WHAT IS REQUIRED
From the line holding "for r, z, a" to the final line of the entries, set down each line exactly, including both, and nothing more.

·····

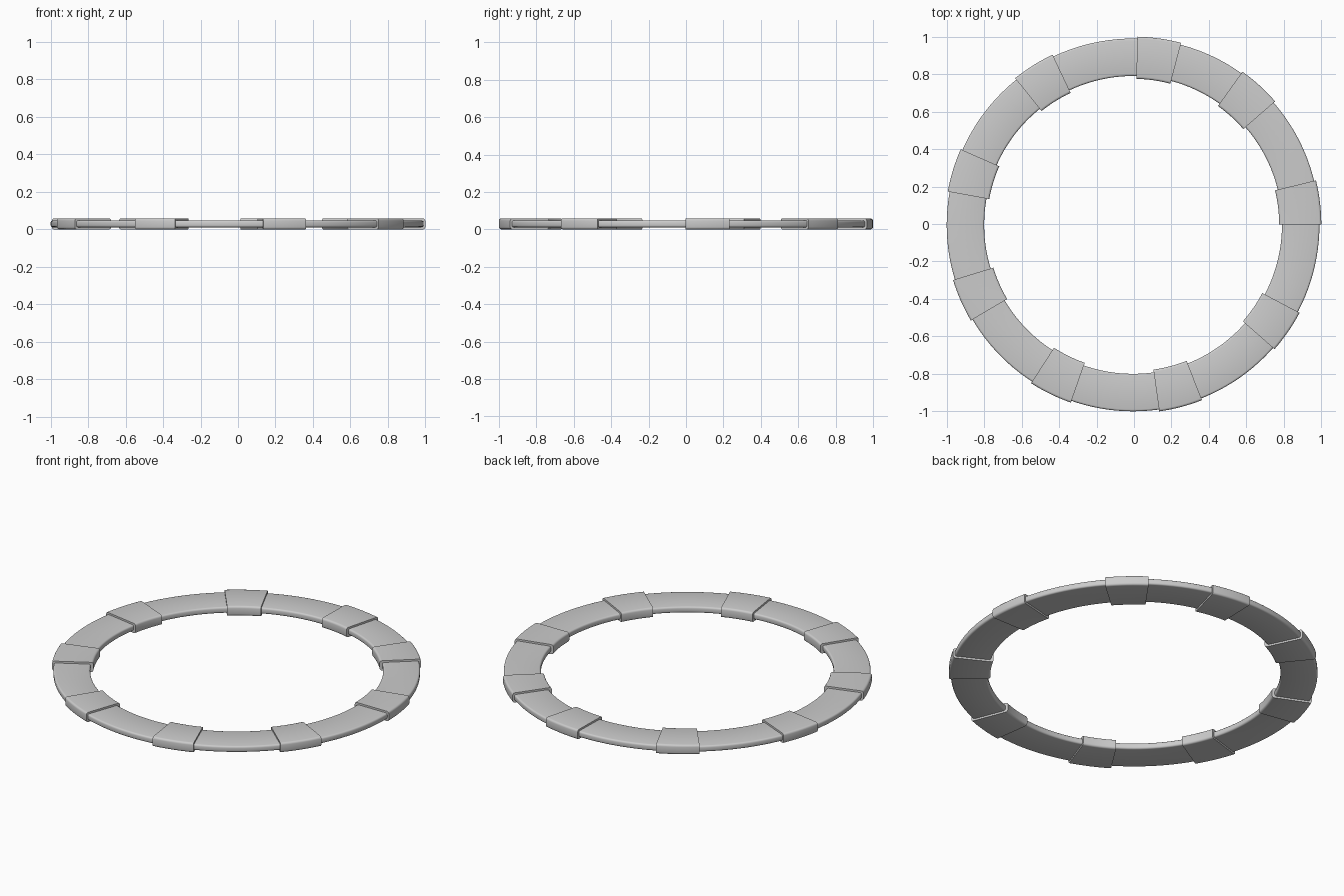
import bpy, bmesh
from math import radians, cos, sin, pi

if "Cube" in bpy.data.objects:
    bpy.data.objects.remove(bpy.data.objects["Cube"])

CX, CY = -0.005, -0.005   # ring axis, so the overall bounds are centred


def rounded_section(r0, r1, z0, z1, b, n=3):
    """Rounded rectangle in the radius/height plane."""
    pts = []
    corners = [(r1 - b, z1 - b, 0), (r0 + b, z1 - b, 90),
               (r0 + b, z0 + b, 180), (r1 - b, z0 + b, 270)]
    for r, z, a in corners:
        for i in range(n + 1):
            t = radians(a + 90 * i / n)
            pts.append((r + b * cos(t), z + b * sin(t)))
    return pts


def sweep(name, section, start, end, steps):
    """Sweep a section around the ring axis; a full turn is closed on itself."""
    full = end - start >= 360
    bm = bmesh.new()
    loops = []
    for i in range(steps if full else steps + 1):
        a = radians(start + (end - start) * i / steps)
        loops.append([bm.verts.new((CX + r * cos(a), CY + r * sin(a), z))
                      for r, z in section])
    m = len(section)
    for i in range(steps):
        p, q = loops[i], loops[(i + 1) % len(loops)]
        for j in range(m):
            k = (j + 1) % m
            bm.faces.new((p[j], p[k], q[k], q[j]))
    if not full:
        bm.faces.new(loops[0])
        bm.faces.new(loops[-1])
    bmesh.ops.recalc_face_normals(bm, faces=bm.faces)
    mesh = bpy.data.meshes.new(name)
    bm.to_mesh(mesh)
    bm.free()
    obj = bpy.data.objects.new(name, mesh)
    bpy.context.collection.objects.link(obj)
    bpy.context.view_layer.objects.active = obj
    bpy.ops.object.select_all(action='DESELECT')
    obj.select_set(True)
    bpy.ops.object.shade_smooth_by_angle(angle=radians(35))
    return obj


# Continuous flat ring
sweep("base_ring", rounded_section(0.795, 0.995, 0.011, 0.047, 0.010), 0, 360, 144)

# Nine thicker sleeves wrapped around the ring
sleeve = rounded_section(0.78, 1.005, 0.0, 0.058, 0.012)
for n, a in enumerate((0.2, 41, 75.2, 115.3, 156.3, 197, 237.2, 278, 318.7)):
    sweep(f"sleeve_{n + 1}", sleeve, a, a + 13.5, 8)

·····

REPLY TO THE TASK
    for r, z, a in corners:
        for i in range(n + 1):
            t = radians(a + 90 * i / n)
            pts.append((r + b * cos(t), z + b * sin(t)))
    return pts


def sweep(name, section, start, end, steps):
    """Sweep a section around the ring axis; a full turn is closed on itself."""
    full = end - start >= 360
    bm = bmesh.new()
    loops = []
    for i in range(steps if full else steps + 1):
        a = radians(start + (end - start) * i / steps)
        loops.append([bm.verts.new((CX + r * cos(a), CY + r * sin(a), z))
                      for r, z in section])
    m = len(section)
    for i in range(steps):
        p, q = loops[i], loops[(i + 1) % len(loops)]
        for j in range(m):
            k = (j + 1) % m
            bm.faces.new((p[j], p[k], q[k], q[j]))
    if not full:
        bm.faces.new(loops[0])
        bm.faces.new(loops[-1])
    bmesh.ops.recalc_face_normals(bm, faces=bm.faces)
    mesh = bpy.data.meshes.new(name)
    bm.to_mesh(mesh)
    bm.free()
    obj = bpy.data.objects.new(name, mesh)
    bpy.context.collection.objects.link(obj)
    bpy.context.view_layer.objects.active = obj
    bpy.ops.object.select_all(action='DESELECT')
    obj.select_set(True)
    bpy.ops.object.shade_smooth_by_angle(angle=radians(35))
    return obj


# Continuous flat ring
sweep("base_ring", rounded_section(0.795, 0.995, 0.011, 0.047, 0.010), 0, 360, 144)

# Nine thicker sleeves wrapped around the ring
sleeve = rounded_section(0.78, 1.005, 0.0, 0.058, 0.012)
for n, a in enumerate((0.2, 41, 75.2, 115.3, 156.3, 197, 237.2, 278, 318.7)):
    sweep(f"sleeve_{n + 1}", sleeve, a, a + 13.5, 8)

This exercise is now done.